--- DATA Enclosed Below ---

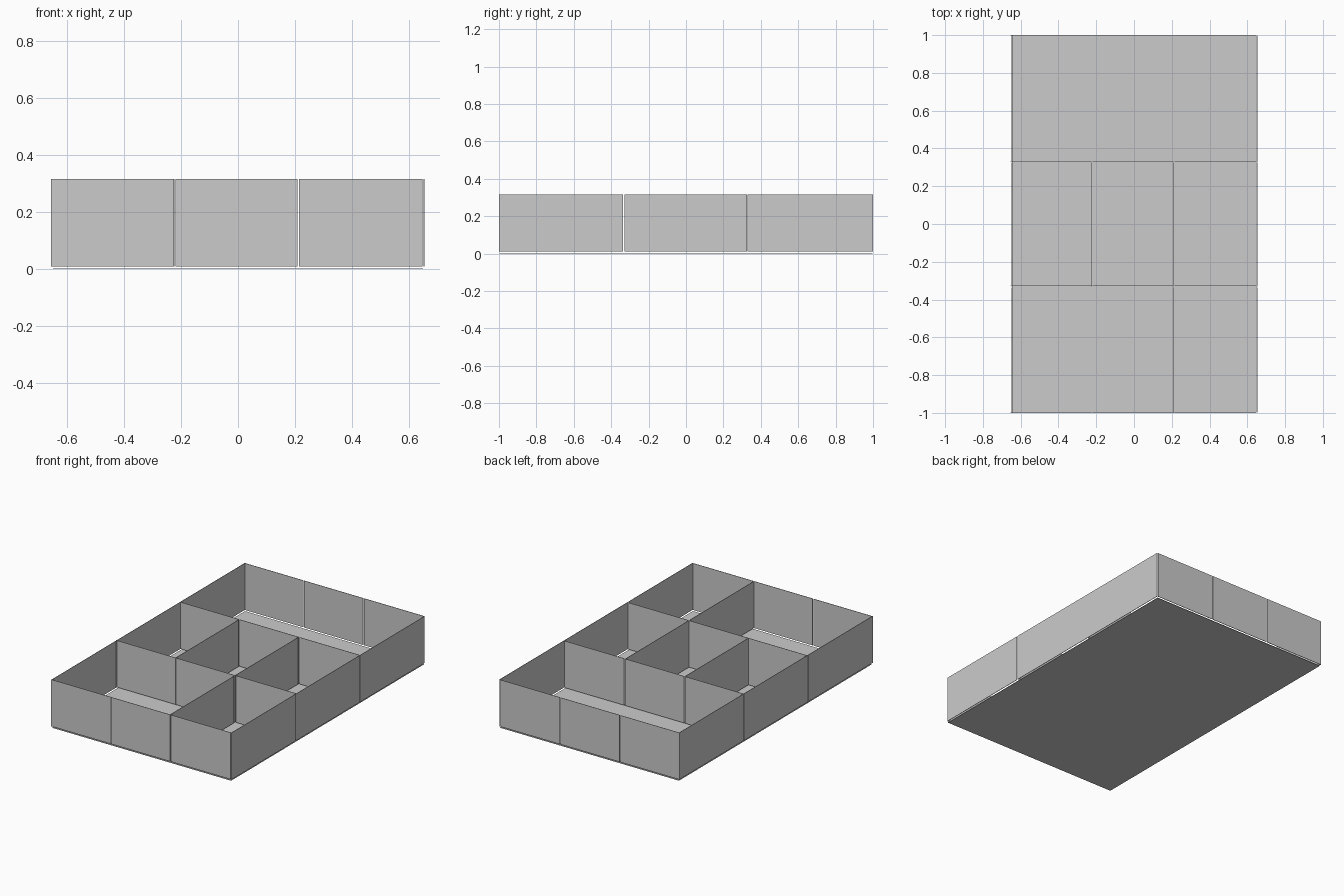
import bpy

if "Cube" in bpy.data.objects:
    bpy.data.objects.remove(bpy.data.objects["Cube"])

Z0, Z1, T = 0.010, 0.316, 0.003   # wall bottom, wall top, panel thickness


def box(name, x0, x1, y0, y1, z0, z1):
    bpy.ops.mesh.primitive_cube_add(size=1, location=((x0 + x1) / 2, (y0 + y1) / 2, (z0 + z1) / 2))
    ob = bpy.context.object
    ob.name = name
    ob.scale = (x1 - x0, y1 - y0, z1 - z0)
    bpy.ops.object.transform_apply(location=False, rotation=False, scale=True)
    return ob


# Panel spans along each axis, with a narrow joint between neighbours
XS = [(-0.654, -0.225), (-0.219, 0.208), (0.214, 0.646)]
YS = [(-0.999, -0.337), (-0.330, 0.325), (0.328, 0.999)]


def wall_x(name, y, cells):
    for i in cells:
        box(f"{name}_{i + 1}", *XS[i], y - T / 2, y + T / 2, Z0, Z1)


def wall_y(name, x, cells):
    for i in cells:
        box(f"{name}_{i + 1}", x - T / 2, x + T / 2, *YS[i], Z0, Z1)


# Floor slab, slightly below the walls
box("floor", -0.647, 0.648, -0.997, 0.997, 0, 0.003)

# Outer walls
wall_x("front_wall", -0.9985, range(3))
wall_x("back_wall", 0.9985, range(3))
wall_y("left_wall", -0.650, range(3))
wall_y("right_wall", 0.6515, range(3))

# Inner partitions
wall_x("front_partition", -0.326, range(3))
wall_x("back_partition", 0.332, range(3))
wall_y("left_partition", -0.224, [1])
wall_y("right_partition", 0.207, [0, 1])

--- End of Enclosed DATA ---

• [PROMPT]: Show the lines of the records above that mention "location".

• [PROBLEM SOLUTION]:
    bpy.ops.mesh.primitive_cube_add(size=1, location=((x0 + x1) / 2, (y0 + y1) / 2, (z0 + z1) / 2))
    bpy.ops.object.transform_apply(location=False, rotation=False, scale=True)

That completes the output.